● PROVIDED DATA
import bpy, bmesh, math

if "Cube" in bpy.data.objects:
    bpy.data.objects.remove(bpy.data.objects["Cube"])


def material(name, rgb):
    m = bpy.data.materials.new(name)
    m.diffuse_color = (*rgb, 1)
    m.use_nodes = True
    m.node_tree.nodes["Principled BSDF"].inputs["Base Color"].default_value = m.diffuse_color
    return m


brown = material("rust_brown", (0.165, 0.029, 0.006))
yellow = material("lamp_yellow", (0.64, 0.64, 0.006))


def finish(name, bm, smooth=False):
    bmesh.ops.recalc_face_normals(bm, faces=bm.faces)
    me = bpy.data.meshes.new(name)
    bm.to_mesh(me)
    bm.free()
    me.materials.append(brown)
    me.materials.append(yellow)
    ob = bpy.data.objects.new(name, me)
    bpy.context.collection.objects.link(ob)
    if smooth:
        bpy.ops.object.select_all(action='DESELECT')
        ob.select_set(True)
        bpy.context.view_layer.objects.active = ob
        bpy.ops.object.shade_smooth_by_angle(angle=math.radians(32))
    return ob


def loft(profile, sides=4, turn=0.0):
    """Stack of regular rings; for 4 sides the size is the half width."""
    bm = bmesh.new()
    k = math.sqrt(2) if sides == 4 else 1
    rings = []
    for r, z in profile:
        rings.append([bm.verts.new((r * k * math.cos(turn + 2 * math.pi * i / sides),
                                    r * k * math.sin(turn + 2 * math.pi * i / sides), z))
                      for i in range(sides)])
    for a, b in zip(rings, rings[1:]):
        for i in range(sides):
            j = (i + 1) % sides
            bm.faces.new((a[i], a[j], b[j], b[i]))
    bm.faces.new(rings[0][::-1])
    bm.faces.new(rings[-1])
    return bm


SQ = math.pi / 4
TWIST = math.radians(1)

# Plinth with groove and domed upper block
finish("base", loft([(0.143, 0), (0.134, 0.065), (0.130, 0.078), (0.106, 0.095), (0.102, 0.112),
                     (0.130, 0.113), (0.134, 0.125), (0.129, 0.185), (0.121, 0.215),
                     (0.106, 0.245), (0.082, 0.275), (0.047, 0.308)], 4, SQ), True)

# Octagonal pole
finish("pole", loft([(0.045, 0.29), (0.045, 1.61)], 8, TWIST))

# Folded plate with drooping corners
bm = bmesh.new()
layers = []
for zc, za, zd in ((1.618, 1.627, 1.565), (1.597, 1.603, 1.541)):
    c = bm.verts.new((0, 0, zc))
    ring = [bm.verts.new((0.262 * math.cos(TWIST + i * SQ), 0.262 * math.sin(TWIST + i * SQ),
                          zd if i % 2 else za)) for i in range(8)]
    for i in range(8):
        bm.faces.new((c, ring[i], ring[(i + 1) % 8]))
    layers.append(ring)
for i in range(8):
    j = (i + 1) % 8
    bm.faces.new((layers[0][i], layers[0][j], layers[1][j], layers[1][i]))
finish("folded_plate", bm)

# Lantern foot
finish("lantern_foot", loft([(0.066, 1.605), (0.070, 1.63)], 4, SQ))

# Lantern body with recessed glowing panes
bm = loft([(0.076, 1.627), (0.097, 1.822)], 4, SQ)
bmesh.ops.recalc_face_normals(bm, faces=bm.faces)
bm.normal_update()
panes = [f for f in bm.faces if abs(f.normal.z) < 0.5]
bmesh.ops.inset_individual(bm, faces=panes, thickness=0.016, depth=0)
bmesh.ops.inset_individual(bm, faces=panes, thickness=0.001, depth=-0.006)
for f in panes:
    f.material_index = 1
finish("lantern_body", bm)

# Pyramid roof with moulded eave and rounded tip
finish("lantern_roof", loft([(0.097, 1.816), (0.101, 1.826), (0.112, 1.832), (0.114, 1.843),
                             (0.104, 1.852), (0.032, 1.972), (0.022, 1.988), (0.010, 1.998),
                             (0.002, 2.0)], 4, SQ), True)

● TASK DETAILS
Tally the lines in the records that hold the word "finish", and state only the resulting number.

● EXERCISE RESULT
7